Naturally, November is an ideal month to promote a culture of openness and discuss workplace wellbeing – Stress Awareness Day and Movember both take place and bring the topic to our attention.
However, workplace wellbeing and stress at work are not new concepts and have been the topic on many employees’ minds, particularly post pandemic as many integrate back into the office.
The pandemic made it clear that employers now have (and have always had) a distinct responsibility to ensure they’re creating a comfortable environment for their employees to thrive. Working culture, if not right, can cause stress itself and often consumes parts of people’s lives. Yet work needn’t be a trigger of stress, rather a culture of openness that allows workers to feel comfortable, valued and able to voice their opinions without being judged.
How employers can promote a culture of openness
Business leaders who want to support their employees’ wellbeing at work must first look at their culture. In a healthy environment, the company’s and employee’s needs should sit side by side.
There are however instances where employees are unwilling to speak about their personal needs at work. The results of our recent research supports this – we found that one in every three working people in the UK do not feel comfortable talking about their problems while at work.
Closed cultures where employees refrain from sharing their problems make it increasingly difficult for employers to notice when someone is in need of support. Our research discovered that one in five would be unable to identify a colleague who was experiencing stress at work. That percentage is far too high. If employees’ peers cannot notice when they’re experiencing stress, it’s even less likely that the individual will reach out for support.
In order to reverse this, organisations must foster a culture of openness. There are several ways to do this. On a basic level, managers need to make it very clear to their team that any challenges to wellbeing will not affect their positions in their respective organisations. They should, in fact, encourage the opposite.
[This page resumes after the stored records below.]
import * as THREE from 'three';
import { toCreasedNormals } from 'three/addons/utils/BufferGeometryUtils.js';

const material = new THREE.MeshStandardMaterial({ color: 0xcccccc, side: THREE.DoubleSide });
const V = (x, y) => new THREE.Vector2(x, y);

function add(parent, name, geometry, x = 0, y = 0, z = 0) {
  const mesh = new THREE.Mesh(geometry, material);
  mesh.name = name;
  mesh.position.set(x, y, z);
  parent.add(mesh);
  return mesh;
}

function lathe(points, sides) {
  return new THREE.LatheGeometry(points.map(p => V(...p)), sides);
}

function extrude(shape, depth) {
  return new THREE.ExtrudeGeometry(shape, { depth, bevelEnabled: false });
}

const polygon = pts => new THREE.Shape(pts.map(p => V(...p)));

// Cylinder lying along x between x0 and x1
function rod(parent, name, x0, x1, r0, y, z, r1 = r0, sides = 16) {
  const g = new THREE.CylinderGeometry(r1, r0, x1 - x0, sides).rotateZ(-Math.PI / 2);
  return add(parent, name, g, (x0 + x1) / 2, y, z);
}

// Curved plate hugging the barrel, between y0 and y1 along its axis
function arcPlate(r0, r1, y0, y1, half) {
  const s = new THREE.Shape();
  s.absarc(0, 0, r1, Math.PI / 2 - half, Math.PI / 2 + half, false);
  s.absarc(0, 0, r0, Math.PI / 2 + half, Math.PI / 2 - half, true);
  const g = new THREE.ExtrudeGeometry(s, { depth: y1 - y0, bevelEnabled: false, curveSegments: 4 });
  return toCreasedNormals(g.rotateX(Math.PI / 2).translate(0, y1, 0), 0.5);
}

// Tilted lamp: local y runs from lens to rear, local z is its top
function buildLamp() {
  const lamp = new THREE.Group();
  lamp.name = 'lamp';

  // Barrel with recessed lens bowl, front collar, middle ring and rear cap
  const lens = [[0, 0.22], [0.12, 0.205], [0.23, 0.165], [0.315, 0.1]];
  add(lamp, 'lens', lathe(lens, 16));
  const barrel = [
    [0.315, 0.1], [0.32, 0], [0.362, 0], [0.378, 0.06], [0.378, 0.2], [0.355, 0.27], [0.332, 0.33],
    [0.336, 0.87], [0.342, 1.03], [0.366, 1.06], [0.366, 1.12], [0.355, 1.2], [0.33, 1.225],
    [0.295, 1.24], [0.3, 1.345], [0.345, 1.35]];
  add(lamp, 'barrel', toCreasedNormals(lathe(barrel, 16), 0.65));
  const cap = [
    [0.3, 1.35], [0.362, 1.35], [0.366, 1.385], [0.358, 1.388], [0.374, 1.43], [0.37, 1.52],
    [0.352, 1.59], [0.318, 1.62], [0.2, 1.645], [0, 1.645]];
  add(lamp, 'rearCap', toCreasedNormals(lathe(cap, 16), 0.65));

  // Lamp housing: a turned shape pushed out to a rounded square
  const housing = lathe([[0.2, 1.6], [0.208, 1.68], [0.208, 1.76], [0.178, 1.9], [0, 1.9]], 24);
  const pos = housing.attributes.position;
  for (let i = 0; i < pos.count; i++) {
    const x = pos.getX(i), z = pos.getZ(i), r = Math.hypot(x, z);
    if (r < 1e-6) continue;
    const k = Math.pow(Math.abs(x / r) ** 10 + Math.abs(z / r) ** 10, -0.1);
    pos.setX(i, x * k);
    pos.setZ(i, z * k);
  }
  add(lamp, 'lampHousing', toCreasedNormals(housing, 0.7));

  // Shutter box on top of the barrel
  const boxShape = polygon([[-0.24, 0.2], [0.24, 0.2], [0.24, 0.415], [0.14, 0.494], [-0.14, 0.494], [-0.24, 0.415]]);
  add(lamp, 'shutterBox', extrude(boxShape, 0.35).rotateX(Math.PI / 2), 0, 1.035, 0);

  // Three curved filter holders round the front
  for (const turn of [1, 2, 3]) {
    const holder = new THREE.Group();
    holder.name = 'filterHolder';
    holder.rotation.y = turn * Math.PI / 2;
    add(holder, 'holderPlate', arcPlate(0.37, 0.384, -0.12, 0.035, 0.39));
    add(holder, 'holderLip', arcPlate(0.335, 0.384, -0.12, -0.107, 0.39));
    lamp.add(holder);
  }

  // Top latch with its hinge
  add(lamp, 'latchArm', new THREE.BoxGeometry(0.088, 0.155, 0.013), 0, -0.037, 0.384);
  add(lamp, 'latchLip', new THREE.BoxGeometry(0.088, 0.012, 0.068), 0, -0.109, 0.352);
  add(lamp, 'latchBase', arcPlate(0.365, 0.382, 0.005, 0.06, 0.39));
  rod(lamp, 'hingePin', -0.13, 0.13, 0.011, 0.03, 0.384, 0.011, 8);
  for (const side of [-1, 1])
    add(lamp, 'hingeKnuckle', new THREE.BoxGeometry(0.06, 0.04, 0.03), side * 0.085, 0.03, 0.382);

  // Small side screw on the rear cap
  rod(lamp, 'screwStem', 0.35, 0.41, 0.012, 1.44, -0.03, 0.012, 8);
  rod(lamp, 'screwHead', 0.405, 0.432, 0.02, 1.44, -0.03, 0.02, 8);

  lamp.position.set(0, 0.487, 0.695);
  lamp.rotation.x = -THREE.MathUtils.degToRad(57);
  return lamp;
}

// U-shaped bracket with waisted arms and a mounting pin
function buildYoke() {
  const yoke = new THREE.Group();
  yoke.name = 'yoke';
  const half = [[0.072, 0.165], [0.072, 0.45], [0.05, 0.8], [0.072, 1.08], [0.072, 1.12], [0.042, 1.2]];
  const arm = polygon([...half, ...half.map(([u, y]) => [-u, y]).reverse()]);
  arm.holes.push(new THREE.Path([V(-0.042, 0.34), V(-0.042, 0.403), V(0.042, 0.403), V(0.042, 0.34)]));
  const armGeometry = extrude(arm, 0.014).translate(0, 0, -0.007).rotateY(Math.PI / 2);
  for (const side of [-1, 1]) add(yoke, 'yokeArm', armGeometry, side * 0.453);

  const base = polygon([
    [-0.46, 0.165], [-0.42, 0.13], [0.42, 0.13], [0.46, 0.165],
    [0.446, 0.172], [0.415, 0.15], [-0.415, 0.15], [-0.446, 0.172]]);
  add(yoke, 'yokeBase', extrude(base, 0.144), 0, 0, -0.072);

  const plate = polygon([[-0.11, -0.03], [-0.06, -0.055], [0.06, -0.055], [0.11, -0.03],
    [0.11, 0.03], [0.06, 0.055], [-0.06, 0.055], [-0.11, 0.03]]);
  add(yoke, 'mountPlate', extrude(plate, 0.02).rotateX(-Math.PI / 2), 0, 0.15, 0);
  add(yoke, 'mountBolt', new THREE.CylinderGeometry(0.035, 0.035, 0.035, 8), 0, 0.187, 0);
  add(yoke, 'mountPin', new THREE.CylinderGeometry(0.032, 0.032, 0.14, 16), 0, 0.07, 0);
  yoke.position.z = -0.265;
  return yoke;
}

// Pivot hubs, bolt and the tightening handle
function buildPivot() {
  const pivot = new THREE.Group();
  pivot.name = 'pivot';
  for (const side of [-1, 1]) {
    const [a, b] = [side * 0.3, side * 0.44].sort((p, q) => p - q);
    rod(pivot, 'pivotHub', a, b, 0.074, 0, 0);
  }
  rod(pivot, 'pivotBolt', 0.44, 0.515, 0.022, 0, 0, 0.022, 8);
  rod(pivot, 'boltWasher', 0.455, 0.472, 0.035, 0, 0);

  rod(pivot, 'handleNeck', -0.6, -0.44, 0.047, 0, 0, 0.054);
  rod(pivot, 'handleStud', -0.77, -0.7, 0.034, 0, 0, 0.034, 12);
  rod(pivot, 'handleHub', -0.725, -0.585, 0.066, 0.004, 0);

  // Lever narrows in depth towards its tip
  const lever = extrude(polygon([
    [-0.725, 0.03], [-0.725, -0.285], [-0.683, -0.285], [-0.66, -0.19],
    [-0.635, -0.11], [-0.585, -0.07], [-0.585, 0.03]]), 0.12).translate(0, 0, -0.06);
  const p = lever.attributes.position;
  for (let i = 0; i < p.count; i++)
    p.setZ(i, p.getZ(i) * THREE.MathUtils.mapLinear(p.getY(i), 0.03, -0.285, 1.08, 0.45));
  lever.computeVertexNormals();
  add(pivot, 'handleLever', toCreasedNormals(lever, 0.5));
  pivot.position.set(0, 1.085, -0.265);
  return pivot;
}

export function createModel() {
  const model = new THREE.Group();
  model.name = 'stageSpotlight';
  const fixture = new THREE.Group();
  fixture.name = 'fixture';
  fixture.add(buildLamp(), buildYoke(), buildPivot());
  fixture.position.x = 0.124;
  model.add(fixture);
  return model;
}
People who tell their employers more about their needs will avoid burnout and other problems that might force them to stop work.
Companies should also draw employees away from the traditional hierarchical structures to discuss their lives. People tend to connect their managers with their work; pairing them with mentors or buddies from other parts of the business can work better. They may feel more comfortable sharing their concerns without the fear that their revelations might affect their status at work.
Why employers should enable flexible working
Once an organisation’s working culture has become more open, its leadership team will be able to better identify their employees’ pain points. They can then introduce effective solutions. There is, however, a broad solution that employers can introduce now to place the power in their employees’ hands. It removes the need to identify them in the first place, so employees can make decisions for themselves.
That solution is flexible working, and it directly addresses one of the biggest problems in workplace culture today: Stress. One third of participants in our study labelled ‘maintaining a work/life balance’ as the most stressful thing about work. It’s clear that UK workers feel a lack of flexibility in their working week and want more power to choose.
Employers can allow more ‘flexible working’ arrangements in several ways, and there is no one set arrangement that will work for every organisation. It’s important to remember that any new arrangement can begin as a trial too. Many employers fear even trying a new arrangement in case it affects company productivity in the long term, but it doesn’t need to be a long-term commitment from the offset.
Employers must recognise that mental health in the workplace has become as much their responsibility as it is a personal one. It’s imperative that they foster an open working culture if employees are to feel comfortable sharing their problems – those problems will then become easier to identify and address. But they shouldn’t wait until more specific problems become apparent. Introducing flexible working that gives employees more power over their working lives can be quick and just as effective.